[MATERIAL FOR THIS EXERCISE]
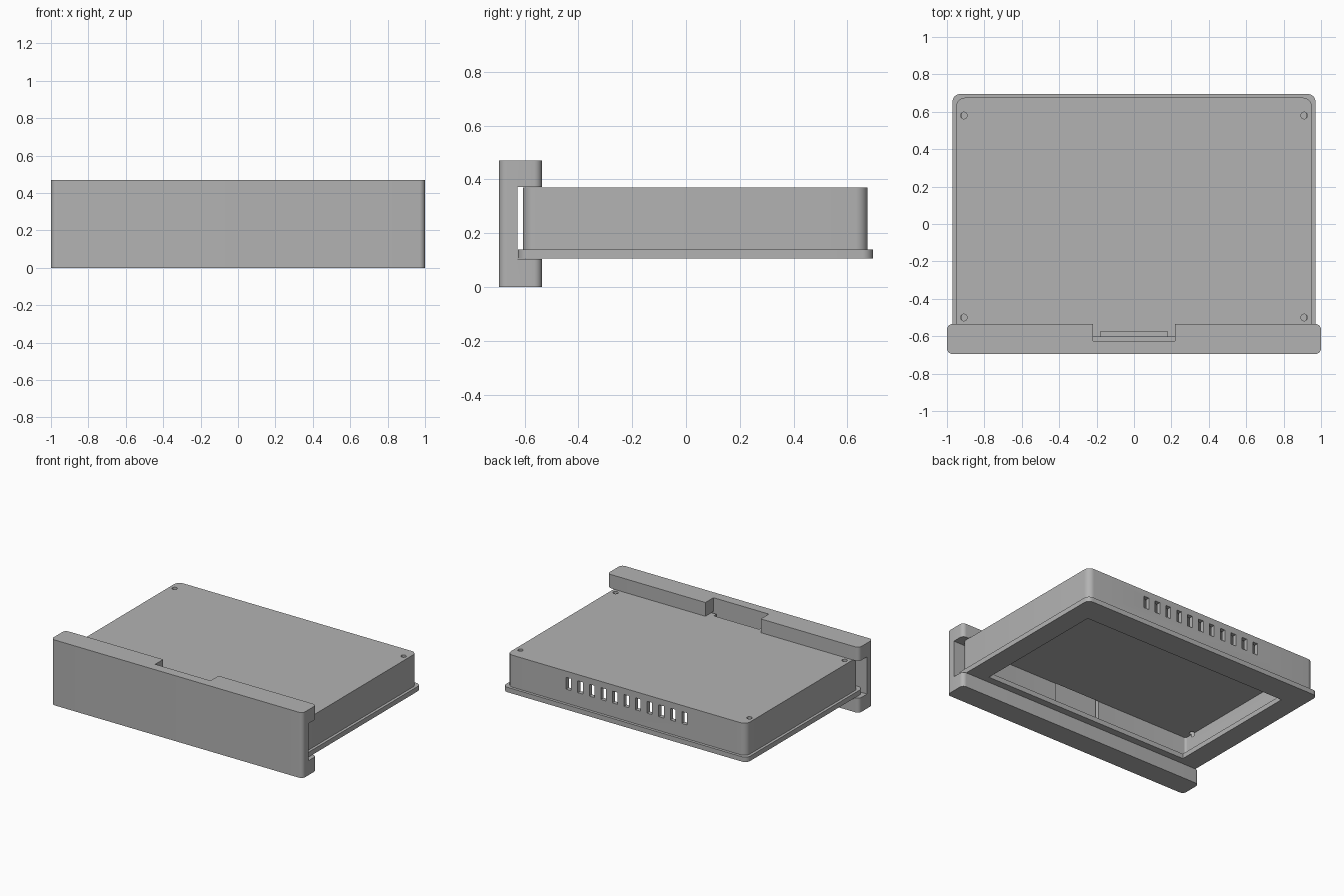
import bpy
import bmesh
from math import cos, sin, pi, radians
from mathutils import Matrix

cube = bpy.data.objects.get("Cube")
if cube:
    bpy.data.objects.remove(cube, do_unlink=True)

grey = bpy.data.materials.new("plain grey")
grey.use_nodes = True
colour = (0.45, 0.45, 0.45, 1)
grey.diffuse_color = colour
grey.node_tree.nodes["Principled BSDF"].inputs["Base Color"].default_value = colour


def to_object(name, bm):
    mesh = bpy.data.meshes.new(name)
    bm.to_mesh(mesh)
    bm.free()
    mesh.materials.append(grey)
    obj = bpy.data.objects.new(name, mesh)
    bpy.context.collection.objects.link(obj)
    return obj


def slab(name, x, y, z, radius=0.0, steps=8):
    """Upright block over the given ranges, with rounded vertical corners."""
    points = []
    for i, (cx, cy) in enumerate([(x[1] - radius, y[1] - radius), (x[0] + radius, y[1] - radius),
                                  (x[0] + radius, y[0] + radius), (x[1] - radius, y[0] + radius)]):
        for k in range(steps + 1 if radius else 1):
            a = (i + k / steps) * pi / 2
            points.append((cx + radius * cos(a), cy + radius * sin(a), z[0]))
    bm = bmesh.new()
    base = bm.faces.new([bm.verts.new(p) for p in points])
    top = bmesh.ops.extrude_face_region(bm, geom=[base])["geom"]
    moved = [v for v in top if isinstance(v, bmesh.types.BMVert)]
    bmesh.ops.translate(bm, verts=moved, vec=(0, 0, z[1] - z[0]))
    bmesh.ops.recalc_face_normals(bm, faces=bm.faces)
    return to_object(name, bm)


def peg(x, y, z, radius, height):
    bm = bmesh.new()
    bmesh.ops.create_cone(bm, cap_ends=True, segments=24, radius1=radius, radius2=radius,
                          depth=height, matrix=Matrix.Translation((x, y, z)))
    return to_object("hole_cutter", bm)


def cut(obj, cutters):
    """Subtract each cutter, bake the result and drop the cutters."""
    for cutter in cutters:
        mod = obj.modifiers.new("cut", 'BOOLEAN')
        mod.operation = 'DIFFERENCE'
        mod.solver = 'EXACT'
        mod.object = cutter
    graph = bpy.context.evaluated_depsgraph_get()
    mesh = bpy.data.meshes.new_from_object(obj.evaluated_get(graph))
    obj.modifiers.clear()
    obj.data = mesh
    for cutter in cutters:
        bpy.data.objects.remove(cutter, do_unlink=True)


# Hollow case: cavity, front slot, rear vents and corner screw holes
case = slab("case", (-0.95, 0.95), (-0.605, 0.675), (0.14, 0.37), 0.045)
cutters = [slab("cavity_cutter", (-0.92, 0.92), (-0.575, 0.645), (0.1, 0.335), 0.015),
           slab("slot_cutter", (-0.18, 0.18), (-0.65, -0.574), (0.17, 0.4))]
for i in range(-5, 6):
    cx = i * 0.092
    cutters.append(slab("vent_cutter", (cx - 0.02, cx + 0.02), (0.6, 0.72), (0.24, 0.325)))
for sx in (-1, 1):
    for y in (-0.5, 0.58):
        cutters.append(peg(sx * 0.91, y, 0.365, 0.018, 0.1))
cut(case, cutters)

# Base flange with a large window
flange = slab("base_flange", (-0.97, 0.97), (-0.625, 0.695), (0.105, 0.14), 0.04)
cut(flange, [slab("window_cutter", (-0.82, 0.82), (-0.485, 0.51), (0, 0.3))])

# Front bar: channel along its back and a notch in the upper lip
bar = slab("front_bar", (-1, 1), (-0.695, -0.535), (0, 0.47), 0.03)
cut(bar, [slab("channel_cutter", (-1.2, 1.2), (-0.626, -0.4), (0.104, 0.371)),
          slab("notch_cutter", (-0.22, 0.22), (-0.626, -0.4), (0.3, 0.6))])

# Smooth the rounded corners, keep the edges crisp
bpy.ops.object.select_all(action='DESELECT')
for obj in (case, flange, bar):
    obj.select_set(True)
bpy.context.view_layer.objects.active = case
bpy.ops.object.shade_smooth_by_angle(angle=radians(30))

[ABOUT THIS EXERCISE] Filter the listing above for lines with the word "colour", and copy each one you find.

[OUTPUT BELOW]
colour = (0.45, 0.45, 0.45, 1)
grey.diffuse_color = colour
grey.node_tree.nodes["Principled BSDF"].inputs["Base Color"].default_value = colour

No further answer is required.